Closer to the equator, India aims to launch its third lunar mission in mid- to late-2023. The Chandrayaan 3 launch was originally slated for August 2022, but was pushed back to complete more vital tests. If successful, Chandrayaan 3 will land in the highlands near the south pole of the Moon.
Finally, two lunar landers will launch from the U.S. in 2023. Houston-based company Intuitive Machines’ Nova-C craft will take off in March 2023. If successful, it will become the first U.S. spacecraft to land on the Moon since Apollo 17 in 1972. Meanwhile, Astrobotic Technology’s Peregrine Lunar Lander is tentatively scheduled to touch down on the Moon’s surface in the first quarter of 2023. The Peregrine’s primary mission objectives will to be study the Moon’s exosphere, magnetic fields and other characteristics.
4. Europe’s JUICE Mission
In April 2023, the European Space Agency will send their Jupiter Icy Moons Explorer, or JUICE, off to Jupiter. Upon entering orbit around Jupiter in 2031, JUICE will make detailed observations of the gas giant’s three large ocean-bearing moons: Ganymede, Europa and Callisto. These observations will allow astronomers to study the three moons, as well as Jupiter’s environment, in unprecedented detail.
JUICE will fly by Ganymede and Callisto at least 12 times each, and Europa at least twice. In the final phase of its projected two-year mission, JUICE will orbit around Ganymede for about nine months, studying the moon even more closely. This will mark the first time a spacecraft has orbited around another moon in the solar system other than our own Moon.
5. SpaceX Plans to Launch its Starship Craft into Orbit
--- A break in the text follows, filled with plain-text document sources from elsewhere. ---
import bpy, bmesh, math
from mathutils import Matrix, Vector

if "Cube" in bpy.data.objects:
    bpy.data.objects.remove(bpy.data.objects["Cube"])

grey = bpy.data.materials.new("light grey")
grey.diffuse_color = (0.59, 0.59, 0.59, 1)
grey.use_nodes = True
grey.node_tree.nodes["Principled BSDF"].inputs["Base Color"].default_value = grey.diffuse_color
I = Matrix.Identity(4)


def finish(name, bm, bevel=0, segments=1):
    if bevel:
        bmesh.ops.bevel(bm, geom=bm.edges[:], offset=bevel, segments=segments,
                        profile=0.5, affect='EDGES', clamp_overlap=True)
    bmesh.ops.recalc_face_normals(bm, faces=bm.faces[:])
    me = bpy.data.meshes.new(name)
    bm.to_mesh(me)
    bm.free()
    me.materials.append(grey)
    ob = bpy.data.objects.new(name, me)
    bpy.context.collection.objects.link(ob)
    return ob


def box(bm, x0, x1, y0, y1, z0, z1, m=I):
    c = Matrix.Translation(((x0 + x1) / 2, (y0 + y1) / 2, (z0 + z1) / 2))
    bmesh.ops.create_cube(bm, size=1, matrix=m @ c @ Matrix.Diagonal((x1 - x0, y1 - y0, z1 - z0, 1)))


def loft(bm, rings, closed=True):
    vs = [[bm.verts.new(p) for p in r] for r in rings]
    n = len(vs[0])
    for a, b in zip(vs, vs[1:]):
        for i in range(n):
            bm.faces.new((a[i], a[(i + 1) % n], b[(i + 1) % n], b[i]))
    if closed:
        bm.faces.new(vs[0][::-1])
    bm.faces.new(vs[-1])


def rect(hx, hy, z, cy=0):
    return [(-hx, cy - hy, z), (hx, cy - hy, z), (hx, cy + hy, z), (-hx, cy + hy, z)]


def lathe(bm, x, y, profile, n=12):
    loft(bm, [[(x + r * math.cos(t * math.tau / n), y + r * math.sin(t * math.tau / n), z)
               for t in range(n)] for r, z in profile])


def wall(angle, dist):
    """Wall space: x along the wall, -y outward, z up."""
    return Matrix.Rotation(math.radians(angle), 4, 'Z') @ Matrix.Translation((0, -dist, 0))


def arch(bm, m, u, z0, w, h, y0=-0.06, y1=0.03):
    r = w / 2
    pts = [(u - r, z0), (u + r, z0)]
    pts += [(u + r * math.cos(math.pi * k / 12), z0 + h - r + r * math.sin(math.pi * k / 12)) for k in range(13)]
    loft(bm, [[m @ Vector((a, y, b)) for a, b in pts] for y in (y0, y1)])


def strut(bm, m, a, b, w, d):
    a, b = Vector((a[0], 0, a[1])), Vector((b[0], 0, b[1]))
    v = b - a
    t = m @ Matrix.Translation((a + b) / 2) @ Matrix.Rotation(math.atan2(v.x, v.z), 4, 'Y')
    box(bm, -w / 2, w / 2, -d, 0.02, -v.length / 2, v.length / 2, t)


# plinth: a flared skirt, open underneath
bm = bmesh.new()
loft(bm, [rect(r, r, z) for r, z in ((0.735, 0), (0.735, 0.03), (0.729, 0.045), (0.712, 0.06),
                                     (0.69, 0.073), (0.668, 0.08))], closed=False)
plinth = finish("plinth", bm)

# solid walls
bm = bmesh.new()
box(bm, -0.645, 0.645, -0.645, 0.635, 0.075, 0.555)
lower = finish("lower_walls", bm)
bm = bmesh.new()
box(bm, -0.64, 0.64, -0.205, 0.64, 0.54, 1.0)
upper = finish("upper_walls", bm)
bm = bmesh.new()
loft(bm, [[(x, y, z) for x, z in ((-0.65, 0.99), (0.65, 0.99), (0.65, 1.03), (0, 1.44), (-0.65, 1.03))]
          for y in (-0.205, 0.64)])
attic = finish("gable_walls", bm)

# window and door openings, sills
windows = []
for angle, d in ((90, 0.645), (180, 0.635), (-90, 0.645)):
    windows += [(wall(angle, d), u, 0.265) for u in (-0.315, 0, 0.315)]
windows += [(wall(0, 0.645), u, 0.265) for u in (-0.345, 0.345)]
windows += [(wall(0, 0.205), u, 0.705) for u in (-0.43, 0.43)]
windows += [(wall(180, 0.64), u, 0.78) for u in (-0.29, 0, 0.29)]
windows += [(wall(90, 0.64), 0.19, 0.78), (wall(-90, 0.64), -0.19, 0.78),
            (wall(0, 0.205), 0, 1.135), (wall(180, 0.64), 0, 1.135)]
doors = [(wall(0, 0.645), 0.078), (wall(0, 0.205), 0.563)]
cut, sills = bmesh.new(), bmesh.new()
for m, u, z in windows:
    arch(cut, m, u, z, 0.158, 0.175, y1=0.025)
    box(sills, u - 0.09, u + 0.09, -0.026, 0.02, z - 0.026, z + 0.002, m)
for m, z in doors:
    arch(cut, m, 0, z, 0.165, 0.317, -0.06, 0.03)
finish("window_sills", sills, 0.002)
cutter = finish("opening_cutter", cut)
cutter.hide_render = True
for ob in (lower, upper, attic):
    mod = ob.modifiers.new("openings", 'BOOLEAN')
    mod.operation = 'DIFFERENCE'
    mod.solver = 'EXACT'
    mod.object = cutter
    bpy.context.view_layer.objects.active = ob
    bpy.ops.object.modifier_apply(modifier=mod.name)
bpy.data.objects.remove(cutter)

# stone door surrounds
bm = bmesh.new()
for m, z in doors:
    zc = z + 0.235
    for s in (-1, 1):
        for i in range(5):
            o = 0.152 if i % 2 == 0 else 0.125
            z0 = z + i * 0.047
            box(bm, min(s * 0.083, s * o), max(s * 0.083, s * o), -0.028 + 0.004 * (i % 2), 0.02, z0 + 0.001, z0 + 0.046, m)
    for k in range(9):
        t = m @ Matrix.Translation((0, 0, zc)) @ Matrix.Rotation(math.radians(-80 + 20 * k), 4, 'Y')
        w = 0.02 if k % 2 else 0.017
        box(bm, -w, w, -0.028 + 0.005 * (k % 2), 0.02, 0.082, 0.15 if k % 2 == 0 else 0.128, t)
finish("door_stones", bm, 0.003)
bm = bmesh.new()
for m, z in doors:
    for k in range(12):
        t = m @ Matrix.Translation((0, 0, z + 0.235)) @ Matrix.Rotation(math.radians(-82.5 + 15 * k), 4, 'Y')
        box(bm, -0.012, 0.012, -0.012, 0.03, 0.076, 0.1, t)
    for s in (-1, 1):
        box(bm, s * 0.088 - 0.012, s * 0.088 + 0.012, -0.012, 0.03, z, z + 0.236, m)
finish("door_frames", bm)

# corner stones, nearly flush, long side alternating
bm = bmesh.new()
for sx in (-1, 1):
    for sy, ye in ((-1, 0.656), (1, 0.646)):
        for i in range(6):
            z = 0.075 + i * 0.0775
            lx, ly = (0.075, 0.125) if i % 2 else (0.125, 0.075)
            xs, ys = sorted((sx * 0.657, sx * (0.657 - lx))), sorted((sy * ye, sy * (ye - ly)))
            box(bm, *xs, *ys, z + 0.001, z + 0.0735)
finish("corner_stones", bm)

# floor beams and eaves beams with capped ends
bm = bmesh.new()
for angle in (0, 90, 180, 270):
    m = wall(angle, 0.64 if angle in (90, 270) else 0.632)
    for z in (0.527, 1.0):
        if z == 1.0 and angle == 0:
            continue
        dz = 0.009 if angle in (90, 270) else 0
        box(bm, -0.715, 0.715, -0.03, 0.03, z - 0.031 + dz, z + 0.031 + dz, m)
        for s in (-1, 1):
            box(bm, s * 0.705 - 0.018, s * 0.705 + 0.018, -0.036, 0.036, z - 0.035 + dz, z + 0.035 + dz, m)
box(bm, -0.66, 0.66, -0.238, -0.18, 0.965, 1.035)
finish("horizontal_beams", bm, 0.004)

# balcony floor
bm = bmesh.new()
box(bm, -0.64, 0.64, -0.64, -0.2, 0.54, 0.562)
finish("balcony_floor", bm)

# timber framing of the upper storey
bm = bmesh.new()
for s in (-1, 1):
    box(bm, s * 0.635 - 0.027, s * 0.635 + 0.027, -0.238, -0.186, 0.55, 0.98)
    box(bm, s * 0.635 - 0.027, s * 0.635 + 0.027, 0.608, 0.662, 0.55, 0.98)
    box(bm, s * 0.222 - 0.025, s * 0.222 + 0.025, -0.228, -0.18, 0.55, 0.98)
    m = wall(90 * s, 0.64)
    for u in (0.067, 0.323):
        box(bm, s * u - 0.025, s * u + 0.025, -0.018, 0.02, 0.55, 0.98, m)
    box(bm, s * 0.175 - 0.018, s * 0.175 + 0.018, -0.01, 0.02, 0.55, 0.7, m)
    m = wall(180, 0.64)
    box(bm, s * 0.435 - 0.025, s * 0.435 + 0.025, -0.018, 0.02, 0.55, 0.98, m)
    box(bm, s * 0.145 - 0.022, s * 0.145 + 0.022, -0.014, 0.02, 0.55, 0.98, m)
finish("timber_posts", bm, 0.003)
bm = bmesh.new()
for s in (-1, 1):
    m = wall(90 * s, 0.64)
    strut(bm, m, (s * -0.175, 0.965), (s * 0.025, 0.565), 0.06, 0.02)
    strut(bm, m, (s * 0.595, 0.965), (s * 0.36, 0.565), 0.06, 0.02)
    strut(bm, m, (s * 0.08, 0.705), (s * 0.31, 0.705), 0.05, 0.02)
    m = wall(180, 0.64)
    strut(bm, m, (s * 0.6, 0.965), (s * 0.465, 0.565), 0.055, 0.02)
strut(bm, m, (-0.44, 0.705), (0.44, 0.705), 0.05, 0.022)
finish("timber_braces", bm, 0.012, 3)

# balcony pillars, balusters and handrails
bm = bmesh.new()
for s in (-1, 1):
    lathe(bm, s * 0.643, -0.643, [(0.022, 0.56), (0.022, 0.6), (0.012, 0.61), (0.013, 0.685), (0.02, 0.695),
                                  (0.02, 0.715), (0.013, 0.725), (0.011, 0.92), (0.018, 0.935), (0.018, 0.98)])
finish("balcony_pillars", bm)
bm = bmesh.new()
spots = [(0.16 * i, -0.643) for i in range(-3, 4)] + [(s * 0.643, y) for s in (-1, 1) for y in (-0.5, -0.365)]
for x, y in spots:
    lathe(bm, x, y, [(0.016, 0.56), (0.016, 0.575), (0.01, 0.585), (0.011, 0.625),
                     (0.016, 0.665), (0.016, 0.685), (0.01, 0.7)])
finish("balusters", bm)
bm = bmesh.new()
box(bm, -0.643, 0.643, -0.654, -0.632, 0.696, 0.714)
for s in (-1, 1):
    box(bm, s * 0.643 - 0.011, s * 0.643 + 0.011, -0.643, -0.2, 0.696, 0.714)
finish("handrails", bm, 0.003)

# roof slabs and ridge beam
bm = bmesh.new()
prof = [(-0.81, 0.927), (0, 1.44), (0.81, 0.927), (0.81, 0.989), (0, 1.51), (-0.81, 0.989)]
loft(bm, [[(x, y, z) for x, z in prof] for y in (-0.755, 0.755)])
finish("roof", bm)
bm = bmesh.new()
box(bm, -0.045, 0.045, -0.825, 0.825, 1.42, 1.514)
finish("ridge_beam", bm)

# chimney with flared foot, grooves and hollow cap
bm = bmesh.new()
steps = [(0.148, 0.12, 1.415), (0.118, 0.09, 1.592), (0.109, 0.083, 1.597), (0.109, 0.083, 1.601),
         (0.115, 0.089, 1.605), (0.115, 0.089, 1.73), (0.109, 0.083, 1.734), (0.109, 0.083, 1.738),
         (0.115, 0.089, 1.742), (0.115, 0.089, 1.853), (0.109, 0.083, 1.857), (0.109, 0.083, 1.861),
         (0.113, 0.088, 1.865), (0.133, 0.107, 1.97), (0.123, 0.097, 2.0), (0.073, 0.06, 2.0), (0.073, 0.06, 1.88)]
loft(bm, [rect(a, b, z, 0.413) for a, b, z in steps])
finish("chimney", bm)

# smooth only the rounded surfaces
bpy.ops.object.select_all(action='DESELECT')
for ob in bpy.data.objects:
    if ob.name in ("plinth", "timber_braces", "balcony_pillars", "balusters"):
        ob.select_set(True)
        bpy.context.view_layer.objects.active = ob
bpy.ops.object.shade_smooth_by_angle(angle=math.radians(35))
Over the past few years, SpaceX has made a name for itself in the aerospace industry. Now, the company is going to try and make even more history.
Sometime in early 2023, either late February or March, SpaceX will attempt to use its Super Heavy first-stage rocket booster to launch its second-stage spacecraft, Starship, into orbit. The two are collectively referred to as “Starship,” and the company plans to use them in the future as a fully reusable transportation system for both cargo and humans, according to SpaceX.
The company has planned several uses for Starship, including delivering satellites into Earth’s orbit and landing cargo and crew on the Moon and Mars. Launching Starship into orbit around Earth is just the first test to see if it can handle those future tasks.
So, whether it’s with intent or by accident, when you look up in the stars in 2023, you may be witnessing a breakthrough in space exploration.